## Problem details:
Scan the data beneath this task and copy each line that includes "name".

Segment Start: Material supplied

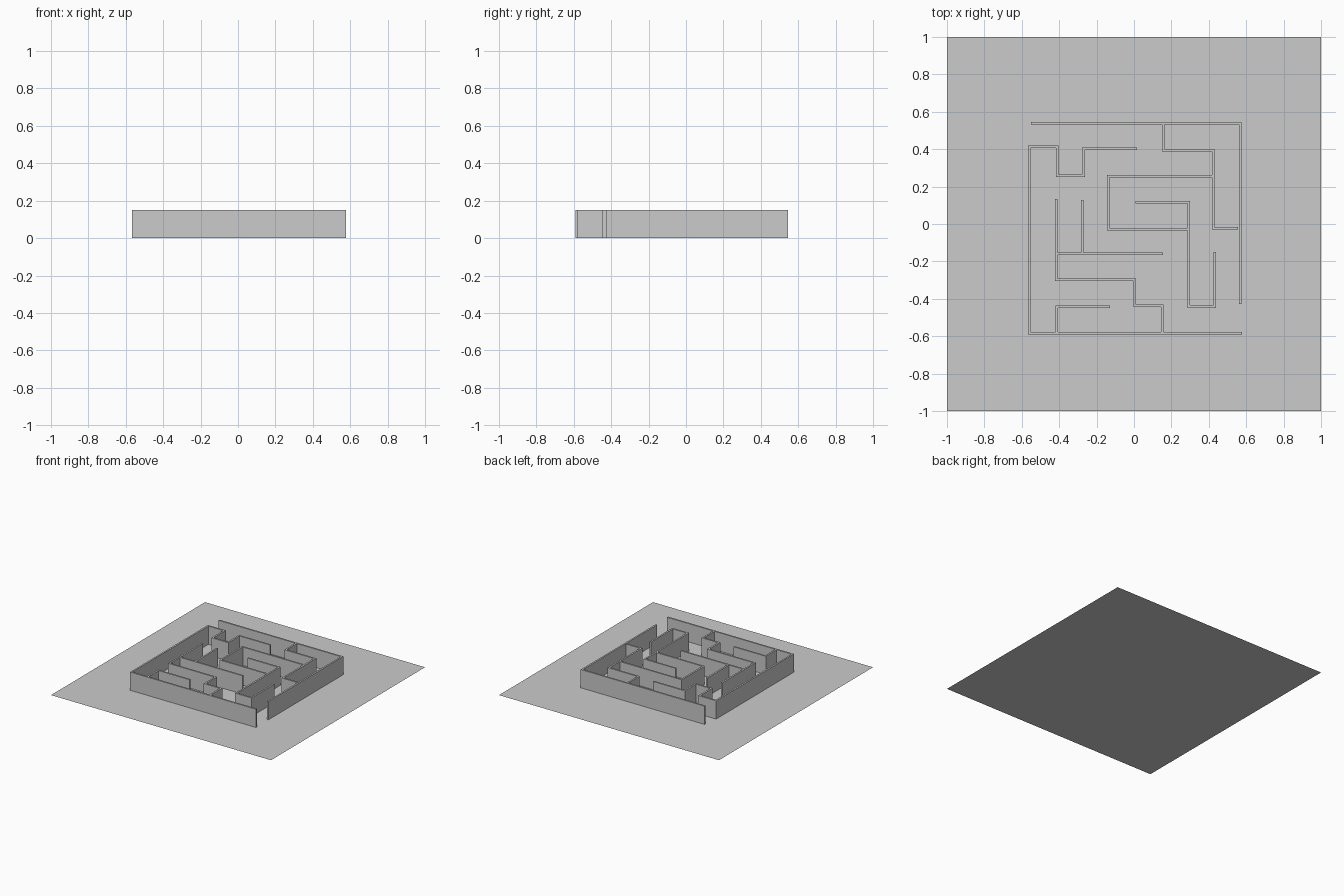
import bpy, bmesh
from mathutils import Vector

if "Cube" in bpy.data.objects:
    bpy.data.objects.remove(bpy.data.objects["Cube"])

HEIGHT = 0.15
HALF = 0.0068   # half wall thickness


def wall(name, pts):
    """Extrude a mitred, right-angled wall along a polyline."""
    pts = [Vector(p) for p in pts]
    dirs = [(b - a).normalized() for a, b in zip(pts, pts[1:])]
    normals = [Vector((-d.y, d.x)) for d in dirs]
    left, right = [], []
    for i, p in enumerate(pts):
        off = Vector((0, 0))
        if i > 0:
            off += normals[i - 1]
        if i < len(normals):
            off += normals[i]
        left.append(p + off * HALF)
        right.append(p - off * HALF)
    bm = bmesh.new()
    rows = [[bm.verts.new((q.x, q.y, z)) for q in side]
            for z in (0, HEIGHT) for side in (left, right)]
    lb, rb, lt, rt = rows
    for i in range(len(pts) - 1):
        j = i + 1
        bm.faces.new((lb[i], lb[j], rb[j], rb[i]))
        bm.faces.new((lt[i], rt[i], rt[j], lt[j]))
        bm.faces.new((lb[i], lt[i], lt[j], lb[j]))
        bm.faces.new((rb[i], rb[j], rt[j], rt[i]))
    for k in (0, -1):
        bm.faces.new((lb[k], rb[k], rt[k], lt[k]))
    bmesh.ops.recalc_face_normals(bm, faces=bm.faces)
    mesh = bpy.data.meshes.new(name)
    bm.to_mesh(mesh)
    bm.free()
    obj = bpy.data.objects.new(name, mesh)
    bpy.context.collection.objects.link(obj)


# Floor
bpy.ops.mesh.primitive_plane_add(size=2)
bpy.context.object.name = "floor"

# Outer walls
wall("outer_wall_top_right", [(-.55, .538), (.569, .538), (.569, -.428)])
wall("outer_wall_left_bottom", [(.577, -.585), (-.56, -.585), (-.56, .412), (-.411, .412),
                                (-.411, .257), (-.27, .257), (-.27, .402), (.016, .402)])

# Upper right passages
wall("upper_right_wall", [(.156, .532), (.156, .395), (.424, .395), (.424, -.023), (.557, -.023)])
wall("centre_room_wall", [(.418, .256), (-.138, .256), (-.138, -.029), (.285, -.029)])
wall("hook_wall", [(.008, .117), (.292, .117), (.292, -.441), (.431, -.441), (.431, -.15)])

# Lower left passages
wall("lower_left_wall", [(-.416, .133), (-.416, -.297), (.005, -.297), (.005, -.437),
                         (.152, -.437), (.152, -.579)])
wall("middle_wall", [(-.41, -.16), (.156, -.16)])
wall("stub_wall", [(-.277, .128), (-.277, -.154)])
wall("lower_hook_wall", [(-.413, -.579), (-.413, -.443), (-.127, -.443)])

Segment End: Material supplied

## Written answer:
def wall(name, pts):
    mesh = bpy.data.meshes.new(name)
    obj = bpy.data.objects.new(name, mesh)
bpy.context.object.name = "floor"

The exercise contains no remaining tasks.